* [TASK DETAILS]
Copy out all lines of the records in which the word "glass" appears.

Start of EXTRACTED INFORMATION

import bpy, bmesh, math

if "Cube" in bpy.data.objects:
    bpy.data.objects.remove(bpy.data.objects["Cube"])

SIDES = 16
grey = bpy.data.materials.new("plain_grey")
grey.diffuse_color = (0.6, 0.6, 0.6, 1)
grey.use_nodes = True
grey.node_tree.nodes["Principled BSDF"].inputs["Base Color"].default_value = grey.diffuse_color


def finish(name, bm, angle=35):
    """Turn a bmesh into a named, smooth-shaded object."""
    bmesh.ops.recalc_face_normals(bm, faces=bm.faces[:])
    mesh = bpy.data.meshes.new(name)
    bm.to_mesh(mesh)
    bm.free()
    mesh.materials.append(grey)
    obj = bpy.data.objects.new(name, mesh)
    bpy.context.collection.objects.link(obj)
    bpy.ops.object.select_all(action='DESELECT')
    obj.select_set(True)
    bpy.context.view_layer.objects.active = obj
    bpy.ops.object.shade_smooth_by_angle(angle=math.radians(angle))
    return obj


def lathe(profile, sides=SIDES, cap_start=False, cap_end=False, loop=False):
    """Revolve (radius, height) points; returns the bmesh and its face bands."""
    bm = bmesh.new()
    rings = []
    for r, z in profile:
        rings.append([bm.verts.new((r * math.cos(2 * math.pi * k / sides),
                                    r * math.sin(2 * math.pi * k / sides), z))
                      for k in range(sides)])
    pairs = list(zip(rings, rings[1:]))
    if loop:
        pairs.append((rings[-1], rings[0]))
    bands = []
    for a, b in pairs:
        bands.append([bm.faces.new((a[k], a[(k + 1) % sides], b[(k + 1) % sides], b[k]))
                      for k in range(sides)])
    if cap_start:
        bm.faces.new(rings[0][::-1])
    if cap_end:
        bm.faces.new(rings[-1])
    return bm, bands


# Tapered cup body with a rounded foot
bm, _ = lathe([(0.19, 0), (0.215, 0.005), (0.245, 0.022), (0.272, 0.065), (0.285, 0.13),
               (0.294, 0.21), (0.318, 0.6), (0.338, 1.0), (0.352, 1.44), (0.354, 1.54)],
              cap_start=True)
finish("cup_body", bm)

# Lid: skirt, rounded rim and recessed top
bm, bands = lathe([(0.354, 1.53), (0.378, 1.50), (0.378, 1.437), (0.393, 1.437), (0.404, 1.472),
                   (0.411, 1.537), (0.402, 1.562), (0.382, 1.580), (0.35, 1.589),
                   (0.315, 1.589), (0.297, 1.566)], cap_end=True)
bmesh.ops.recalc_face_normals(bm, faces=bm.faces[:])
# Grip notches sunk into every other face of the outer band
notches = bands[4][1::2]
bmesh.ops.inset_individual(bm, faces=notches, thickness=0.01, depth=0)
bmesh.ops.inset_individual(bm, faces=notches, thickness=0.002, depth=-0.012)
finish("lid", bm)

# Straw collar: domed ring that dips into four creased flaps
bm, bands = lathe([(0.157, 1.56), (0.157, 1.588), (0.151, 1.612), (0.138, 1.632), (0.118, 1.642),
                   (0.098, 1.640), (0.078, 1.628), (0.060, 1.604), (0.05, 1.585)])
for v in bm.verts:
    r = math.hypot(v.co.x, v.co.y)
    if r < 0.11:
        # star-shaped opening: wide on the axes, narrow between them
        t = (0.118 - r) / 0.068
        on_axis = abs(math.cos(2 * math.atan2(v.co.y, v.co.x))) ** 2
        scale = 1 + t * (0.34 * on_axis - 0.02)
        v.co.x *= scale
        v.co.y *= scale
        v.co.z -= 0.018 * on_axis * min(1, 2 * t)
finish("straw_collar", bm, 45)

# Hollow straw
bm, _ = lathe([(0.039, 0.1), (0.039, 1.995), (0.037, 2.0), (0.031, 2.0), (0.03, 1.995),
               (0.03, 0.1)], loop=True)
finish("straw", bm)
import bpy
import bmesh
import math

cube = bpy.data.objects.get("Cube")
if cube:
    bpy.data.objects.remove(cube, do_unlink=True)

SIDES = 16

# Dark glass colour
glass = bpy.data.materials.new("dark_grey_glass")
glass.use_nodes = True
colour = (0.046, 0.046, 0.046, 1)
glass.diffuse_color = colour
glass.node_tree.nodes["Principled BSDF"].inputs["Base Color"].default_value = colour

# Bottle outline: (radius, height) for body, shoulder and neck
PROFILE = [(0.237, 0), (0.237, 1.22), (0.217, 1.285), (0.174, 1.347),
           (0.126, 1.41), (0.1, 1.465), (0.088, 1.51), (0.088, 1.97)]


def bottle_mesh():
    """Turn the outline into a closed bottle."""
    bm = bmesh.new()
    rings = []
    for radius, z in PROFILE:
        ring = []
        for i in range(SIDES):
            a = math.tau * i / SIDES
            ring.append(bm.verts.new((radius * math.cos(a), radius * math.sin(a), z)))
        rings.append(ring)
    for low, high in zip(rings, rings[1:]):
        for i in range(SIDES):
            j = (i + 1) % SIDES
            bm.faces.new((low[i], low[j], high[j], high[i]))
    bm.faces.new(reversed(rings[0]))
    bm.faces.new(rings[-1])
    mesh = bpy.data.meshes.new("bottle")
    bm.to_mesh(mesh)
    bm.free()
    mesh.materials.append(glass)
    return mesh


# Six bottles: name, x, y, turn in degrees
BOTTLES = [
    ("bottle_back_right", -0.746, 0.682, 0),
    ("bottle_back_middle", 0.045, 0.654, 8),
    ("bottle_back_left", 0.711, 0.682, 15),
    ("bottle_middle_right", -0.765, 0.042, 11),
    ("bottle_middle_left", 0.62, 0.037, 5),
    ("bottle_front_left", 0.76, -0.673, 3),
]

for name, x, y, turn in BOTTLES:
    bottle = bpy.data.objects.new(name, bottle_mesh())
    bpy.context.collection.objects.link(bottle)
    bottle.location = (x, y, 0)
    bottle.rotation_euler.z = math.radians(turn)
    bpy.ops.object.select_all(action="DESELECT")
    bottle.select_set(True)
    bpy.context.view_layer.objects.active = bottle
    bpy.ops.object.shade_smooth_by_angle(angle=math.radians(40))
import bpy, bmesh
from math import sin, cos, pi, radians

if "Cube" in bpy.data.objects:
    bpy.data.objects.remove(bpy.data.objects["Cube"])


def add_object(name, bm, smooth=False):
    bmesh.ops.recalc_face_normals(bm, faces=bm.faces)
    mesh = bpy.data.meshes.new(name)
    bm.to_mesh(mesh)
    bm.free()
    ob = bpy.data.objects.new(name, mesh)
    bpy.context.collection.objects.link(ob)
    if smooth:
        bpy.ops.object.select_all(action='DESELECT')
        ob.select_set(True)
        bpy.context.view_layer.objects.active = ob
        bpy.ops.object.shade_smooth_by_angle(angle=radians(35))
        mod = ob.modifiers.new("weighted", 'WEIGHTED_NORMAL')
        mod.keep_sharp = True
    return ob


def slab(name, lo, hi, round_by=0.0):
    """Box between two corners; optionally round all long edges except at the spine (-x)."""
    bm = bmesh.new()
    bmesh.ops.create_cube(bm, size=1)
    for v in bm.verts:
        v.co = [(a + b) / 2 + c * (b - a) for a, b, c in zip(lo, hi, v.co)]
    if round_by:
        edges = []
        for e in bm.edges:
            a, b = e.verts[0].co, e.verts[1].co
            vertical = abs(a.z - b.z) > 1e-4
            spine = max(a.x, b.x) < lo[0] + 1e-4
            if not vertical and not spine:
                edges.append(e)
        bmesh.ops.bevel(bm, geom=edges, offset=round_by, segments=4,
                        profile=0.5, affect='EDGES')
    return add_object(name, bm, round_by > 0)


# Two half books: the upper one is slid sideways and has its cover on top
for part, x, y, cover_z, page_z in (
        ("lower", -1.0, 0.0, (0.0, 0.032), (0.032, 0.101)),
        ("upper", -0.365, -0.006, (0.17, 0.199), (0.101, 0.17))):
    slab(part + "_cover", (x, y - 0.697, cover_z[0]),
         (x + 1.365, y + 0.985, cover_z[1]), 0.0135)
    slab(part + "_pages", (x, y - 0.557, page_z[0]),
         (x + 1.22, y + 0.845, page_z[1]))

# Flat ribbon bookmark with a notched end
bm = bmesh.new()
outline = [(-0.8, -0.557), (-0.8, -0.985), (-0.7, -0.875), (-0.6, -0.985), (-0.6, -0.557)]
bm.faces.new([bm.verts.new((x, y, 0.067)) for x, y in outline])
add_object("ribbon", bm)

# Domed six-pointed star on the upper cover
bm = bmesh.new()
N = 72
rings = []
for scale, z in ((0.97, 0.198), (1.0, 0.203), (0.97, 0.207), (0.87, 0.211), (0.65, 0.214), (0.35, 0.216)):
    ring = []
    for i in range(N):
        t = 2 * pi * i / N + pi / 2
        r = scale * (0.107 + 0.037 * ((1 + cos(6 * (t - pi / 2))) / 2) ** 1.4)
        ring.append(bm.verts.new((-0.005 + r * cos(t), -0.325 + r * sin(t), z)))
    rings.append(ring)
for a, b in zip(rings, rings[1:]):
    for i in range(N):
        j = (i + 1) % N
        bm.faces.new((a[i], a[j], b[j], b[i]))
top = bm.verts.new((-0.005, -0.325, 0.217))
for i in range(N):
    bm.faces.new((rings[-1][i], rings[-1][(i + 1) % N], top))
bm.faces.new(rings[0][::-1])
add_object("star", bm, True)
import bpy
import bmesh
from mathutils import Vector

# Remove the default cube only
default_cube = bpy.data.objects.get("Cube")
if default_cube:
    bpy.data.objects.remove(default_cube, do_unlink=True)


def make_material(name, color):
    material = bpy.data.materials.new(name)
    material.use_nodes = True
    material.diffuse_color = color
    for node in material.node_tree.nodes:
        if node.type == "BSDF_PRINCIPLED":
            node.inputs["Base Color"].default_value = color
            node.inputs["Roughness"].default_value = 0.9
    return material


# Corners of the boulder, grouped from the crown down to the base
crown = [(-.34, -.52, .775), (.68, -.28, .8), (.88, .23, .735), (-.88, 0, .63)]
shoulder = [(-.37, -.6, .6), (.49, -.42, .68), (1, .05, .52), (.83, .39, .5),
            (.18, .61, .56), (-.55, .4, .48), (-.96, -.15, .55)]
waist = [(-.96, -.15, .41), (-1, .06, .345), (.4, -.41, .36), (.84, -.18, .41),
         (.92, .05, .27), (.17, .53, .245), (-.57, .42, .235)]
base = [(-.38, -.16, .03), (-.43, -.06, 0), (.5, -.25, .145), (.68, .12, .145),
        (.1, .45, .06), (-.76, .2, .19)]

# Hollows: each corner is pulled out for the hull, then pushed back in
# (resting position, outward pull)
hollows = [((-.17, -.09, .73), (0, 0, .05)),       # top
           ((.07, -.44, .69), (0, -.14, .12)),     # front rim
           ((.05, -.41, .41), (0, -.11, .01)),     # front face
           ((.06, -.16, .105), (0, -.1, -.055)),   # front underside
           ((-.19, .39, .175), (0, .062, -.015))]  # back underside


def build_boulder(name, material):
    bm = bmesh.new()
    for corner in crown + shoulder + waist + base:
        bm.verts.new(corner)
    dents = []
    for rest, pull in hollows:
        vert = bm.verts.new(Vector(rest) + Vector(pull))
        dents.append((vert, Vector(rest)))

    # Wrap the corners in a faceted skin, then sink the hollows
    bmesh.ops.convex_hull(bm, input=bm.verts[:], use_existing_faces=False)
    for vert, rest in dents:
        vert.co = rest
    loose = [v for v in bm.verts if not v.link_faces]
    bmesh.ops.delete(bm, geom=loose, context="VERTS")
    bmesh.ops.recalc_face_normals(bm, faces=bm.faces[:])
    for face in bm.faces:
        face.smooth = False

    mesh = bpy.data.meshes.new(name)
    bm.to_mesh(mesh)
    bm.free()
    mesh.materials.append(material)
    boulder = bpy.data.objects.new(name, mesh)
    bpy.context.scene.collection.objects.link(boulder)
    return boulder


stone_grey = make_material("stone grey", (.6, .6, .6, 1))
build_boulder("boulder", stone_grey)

End of EXTRACTED INFORMATION

* [RESULT OF THE TASK]
# Dark glass colour
glass = bpy.data.materials.new("dark_grey_glass")
glass.use_nodes = True
glass.diffuse_color = colour
glass.node_tree.nodes["Principled BSDF"].inputs["Base Color"].default_value = colour
    mesh.materials.append(glass)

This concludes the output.